Ingrown toenails are a universal problem--anyone can suffer from them! The term "ingrown toenail" refers to the way the edge of your toenail curves down and pokes into your skin. Any toe can be affected, although big toes are the most susceptible to develop ingrown nails. Left untreated, ingrown toenails can lead to potentially serious complications, such as skin and bone infections.
Poorly fitting shoes are often held responsible for ingrown toenails, particularly if the toe box is too tight. In teenagers, ingrown toenails sometimes occur because their feet sweat more. This abundant sweat causes their skin and nails to become soft and easier to split. The split pieces of nail can in turn easily puncturethe skin on the nail edges. In older individuals, ingrown toenails often result from their inability to properly take care of their feet. Improper nail trimming can also lead to ingrown toenails, particularly in people who habitually "round off" the cornersof their toenails. Traumatic toe injuries and infection can also cause ingrown toenails. In some cases, ingrown toenails run in families.

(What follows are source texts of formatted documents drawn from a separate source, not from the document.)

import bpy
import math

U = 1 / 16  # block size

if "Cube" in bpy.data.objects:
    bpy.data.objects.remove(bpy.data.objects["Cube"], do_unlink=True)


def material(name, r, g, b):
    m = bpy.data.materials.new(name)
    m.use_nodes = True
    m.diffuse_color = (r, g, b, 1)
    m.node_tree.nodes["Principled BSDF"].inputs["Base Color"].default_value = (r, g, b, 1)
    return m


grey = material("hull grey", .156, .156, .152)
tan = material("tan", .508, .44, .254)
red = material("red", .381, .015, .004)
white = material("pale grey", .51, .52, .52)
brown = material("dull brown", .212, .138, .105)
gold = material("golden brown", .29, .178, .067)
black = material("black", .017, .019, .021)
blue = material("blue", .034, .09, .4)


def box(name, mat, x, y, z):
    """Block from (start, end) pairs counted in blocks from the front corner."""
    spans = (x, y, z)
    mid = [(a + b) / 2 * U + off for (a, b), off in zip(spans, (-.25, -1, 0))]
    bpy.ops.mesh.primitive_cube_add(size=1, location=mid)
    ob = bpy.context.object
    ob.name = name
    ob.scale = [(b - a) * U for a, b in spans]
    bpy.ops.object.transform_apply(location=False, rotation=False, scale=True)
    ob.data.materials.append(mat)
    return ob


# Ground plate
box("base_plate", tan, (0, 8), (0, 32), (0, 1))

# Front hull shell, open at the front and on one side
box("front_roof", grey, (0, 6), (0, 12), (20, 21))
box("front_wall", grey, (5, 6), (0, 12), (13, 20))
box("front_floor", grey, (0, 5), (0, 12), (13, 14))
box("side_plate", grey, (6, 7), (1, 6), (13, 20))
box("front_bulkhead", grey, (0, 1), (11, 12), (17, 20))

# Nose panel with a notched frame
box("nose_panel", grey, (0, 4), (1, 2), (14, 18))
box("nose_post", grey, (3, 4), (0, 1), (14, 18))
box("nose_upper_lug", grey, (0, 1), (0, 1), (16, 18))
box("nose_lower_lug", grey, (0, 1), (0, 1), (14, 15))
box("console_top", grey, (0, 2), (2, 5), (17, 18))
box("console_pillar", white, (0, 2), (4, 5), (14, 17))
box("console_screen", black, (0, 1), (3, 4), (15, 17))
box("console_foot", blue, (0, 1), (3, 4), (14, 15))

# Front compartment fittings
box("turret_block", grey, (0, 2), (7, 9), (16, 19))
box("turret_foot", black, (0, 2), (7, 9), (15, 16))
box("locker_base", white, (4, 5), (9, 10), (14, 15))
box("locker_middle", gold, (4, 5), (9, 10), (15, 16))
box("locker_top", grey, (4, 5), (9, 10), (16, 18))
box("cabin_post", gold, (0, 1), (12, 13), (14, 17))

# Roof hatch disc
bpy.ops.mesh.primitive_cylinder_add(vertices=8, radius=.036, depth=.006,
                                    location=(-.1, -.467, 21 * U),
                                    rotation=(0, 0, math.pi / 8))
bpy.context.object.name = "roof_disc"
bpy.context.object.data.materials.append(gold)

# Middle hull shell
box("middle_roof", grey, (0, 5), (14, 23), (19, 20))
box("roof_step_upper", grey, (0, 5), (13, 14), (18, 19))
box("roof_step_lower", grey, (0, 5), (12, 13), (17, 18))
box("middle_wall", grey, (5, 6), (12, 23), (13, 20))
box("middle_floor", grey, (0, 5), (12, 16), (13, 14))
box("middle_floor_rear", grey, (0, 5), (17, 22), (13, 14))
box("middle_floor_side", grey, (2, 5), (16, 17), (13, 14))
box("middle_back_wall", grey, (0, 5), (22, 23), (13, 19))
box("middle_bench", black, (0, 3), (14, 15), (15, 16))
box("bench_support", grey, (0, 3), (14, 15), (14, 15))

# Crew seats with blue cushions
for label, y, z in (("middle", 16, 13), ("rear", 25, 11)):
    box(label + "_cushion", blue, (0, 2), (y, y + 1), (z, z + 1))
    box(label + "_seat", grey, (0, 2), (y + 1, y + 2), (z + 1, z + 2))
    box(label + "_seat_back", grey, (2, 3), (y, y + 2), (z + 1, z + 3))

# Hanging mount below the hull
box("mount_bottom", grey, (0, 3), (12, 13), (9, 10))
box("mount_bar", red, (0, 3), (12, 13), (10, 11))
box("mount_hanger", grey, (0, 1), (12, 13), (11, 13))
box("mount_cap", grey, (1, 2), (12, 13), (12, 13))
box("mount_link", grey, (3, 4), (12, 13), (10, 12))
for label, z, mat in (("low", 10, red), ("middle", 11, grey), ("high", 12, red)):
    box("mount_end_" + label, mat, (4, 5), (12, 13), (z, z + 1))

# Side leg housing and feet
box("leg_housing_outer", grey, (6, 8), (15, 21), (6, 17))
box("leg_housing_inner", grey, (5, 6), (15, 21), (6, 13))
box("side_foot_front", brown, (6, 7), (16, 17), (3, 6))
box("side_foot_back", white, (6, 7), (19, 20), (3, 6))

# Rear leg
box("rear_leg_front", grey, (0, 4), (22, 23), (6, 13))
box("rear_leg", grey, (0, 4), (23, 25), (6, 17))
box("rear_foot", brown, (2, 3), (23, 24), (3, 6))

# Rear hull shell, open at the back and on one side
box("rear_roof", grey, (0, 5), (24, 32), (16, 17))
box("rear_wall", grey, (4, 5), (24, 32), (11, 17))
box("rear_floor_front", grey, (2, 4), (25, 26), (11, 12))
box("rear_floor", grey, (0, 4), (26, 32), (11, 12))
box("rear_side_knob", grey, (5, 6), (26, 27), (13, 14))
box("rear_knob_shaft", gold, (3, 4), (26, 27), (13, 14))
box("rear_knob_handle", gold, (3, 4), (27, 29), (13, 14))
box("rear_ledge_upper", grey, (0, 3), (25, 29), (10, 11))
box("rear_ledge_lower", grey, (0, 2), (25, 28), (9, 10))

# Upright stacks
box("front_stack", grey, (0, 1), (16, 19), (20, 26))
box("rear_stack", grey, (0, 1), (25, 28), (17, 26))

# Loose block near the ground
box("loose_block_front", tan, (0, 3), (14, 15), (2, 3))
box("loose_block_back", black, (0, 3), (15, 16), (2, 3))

Signs & Symptoms
Ingrown toenails often cause pain and can therefore limit your activities, particularly physical exercise. You may also notice hardness, swelling and redness in the skin around the affected ingrown toenail. Typically, the pain and redness are proportional to an ingrown toenail's severity. If the area becomes infected or turns black, consult a doctor as soon as possible. Possible signs of an infected ingrown toenail include fever, fluid or pus formation in the affected area.The change of color to black could indicate necrosis, which is the death of cells or tissues in the affected area.
A doctor typically assesses and diagnoses ingrown toenails by examining your nails and toes. If there are signs of infection, he or she may takea sample of pus or fluid and request a laboratory study to determine the specific organisms that are causing the infection. Knowing this would help select the most effective antibiotic. The amount of swelling, redness, drainage and pain generally determines the severity of your case. However, even if you're not in severe pain, an infected ingrown toenail will usually be considered as severe.

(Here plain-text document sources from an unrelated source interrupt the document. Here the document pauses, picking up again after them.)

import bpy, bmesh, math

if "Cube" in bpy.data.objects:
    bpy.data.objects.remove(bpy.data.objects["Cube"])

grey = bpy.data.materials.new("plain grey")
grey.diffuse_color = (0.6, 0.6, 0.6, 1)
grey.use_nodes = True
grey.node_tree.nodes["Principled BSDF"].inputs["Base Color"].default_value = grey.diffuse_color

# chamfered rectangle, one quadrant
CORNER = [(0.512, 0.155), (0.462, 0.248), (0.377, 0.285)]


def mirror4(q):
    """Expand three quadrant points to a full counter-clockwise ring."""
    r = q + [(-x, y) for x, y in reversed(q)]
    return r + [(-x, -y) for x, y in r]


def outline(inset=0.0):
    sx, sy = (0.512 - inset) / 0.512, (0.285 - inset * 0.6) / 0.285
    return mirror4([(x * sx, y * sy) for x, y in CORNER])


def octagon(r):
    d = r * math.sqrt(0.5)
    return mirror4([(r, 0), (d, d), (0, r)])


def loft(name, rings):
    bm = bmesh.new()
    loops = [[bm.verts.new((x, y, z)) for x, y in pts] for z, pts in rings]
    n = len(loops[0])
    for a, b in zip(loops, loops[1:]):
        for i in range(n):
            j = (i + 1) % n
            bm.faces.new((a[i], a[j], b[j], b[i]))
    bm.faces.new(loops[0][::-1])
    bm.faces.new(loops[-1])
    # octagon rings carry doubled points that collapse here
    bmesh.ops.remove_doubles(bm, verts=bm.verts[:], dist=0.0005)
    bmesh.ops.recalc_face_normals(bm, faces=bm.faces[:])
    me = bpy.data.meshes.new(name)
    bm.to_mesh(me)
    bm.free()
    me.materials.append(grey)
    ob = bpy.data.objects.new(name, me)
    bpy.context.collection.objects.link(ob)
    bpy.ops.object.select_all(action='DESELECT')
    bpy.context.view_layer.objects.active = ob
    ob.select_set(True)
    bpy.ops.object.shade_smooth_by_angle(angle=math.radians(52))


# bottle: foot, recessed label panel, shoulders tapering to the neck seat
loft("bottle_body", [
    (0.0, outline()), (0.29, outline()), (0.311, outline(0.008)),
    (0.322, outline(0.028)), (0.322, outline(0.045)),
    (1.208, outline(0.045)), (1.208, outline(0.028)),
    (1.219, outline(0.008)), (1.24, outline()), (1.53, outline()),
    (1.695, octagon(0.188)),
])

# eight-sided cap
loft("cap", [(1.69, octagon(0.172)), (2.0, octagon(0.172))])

Mild to moderate ingrown toenails respond well to conservative care. You may treat them with10 to 20 minute-long foot soaks in warm, soapy water. After each soak, applya topical antibiotic ointment, such aspolymyxin/neomycin (Neosporin). An alternative to the antibiotic ointment would be a mid- to high-potency steroid cream or ointment applied to the affected area several times daily for a few days until the symptoms resolve. Another conservative approach consists in gently lifting the nail edge and placing wisps of cotton under it. In the office, your doctor may also opt for a gutter splint affixed to the ingrownnail edge with either adhesive tape or a formableacrylic resin.In some cases, a sculptured acrylic artificial nail can also be used. Treatment duration generally ranges from two weeks to three months, which is the time required for normal nail to grow.
Severely infected or recurrent ingrown toenails may require nail removal. Your doctor will usually remove part of nail, but in some cases, total nail removal may be recommended. He or she will typically numb the affected toe and use surgical instruments to cut away the ingrown part of the toenail. If you have an infected toe with an ingrown toenail, you will also need prescription-strength antibiotics. Promptly seeking care is especially important for diabetics who have ingrown toenails, because they can lead to serious complications, such as foot ulcers.
Management &Prevention Guidelines
- Always wear clean socks.
- If you're currently undergoing conservative treatment or recently surgical treatment, wear open-toed shoes while your toeheals.
- Maintain clean feet and make sure to clean the areas around your nails after a bath or shower.
- Only wear well-fitting shoes. For a more accurate fit, have your feet measured and shop for shoes in the evening, when your feet are more swollen.
- Cut your toenails properly, straight across withno rounded corners
- Do not leave sharp edges when cut your nails, as they could grow into the toe around thenail.
- Do not tear your toenails off.
- Call your doctor if you develop a fever or notice a red streak going from your foot up your leg.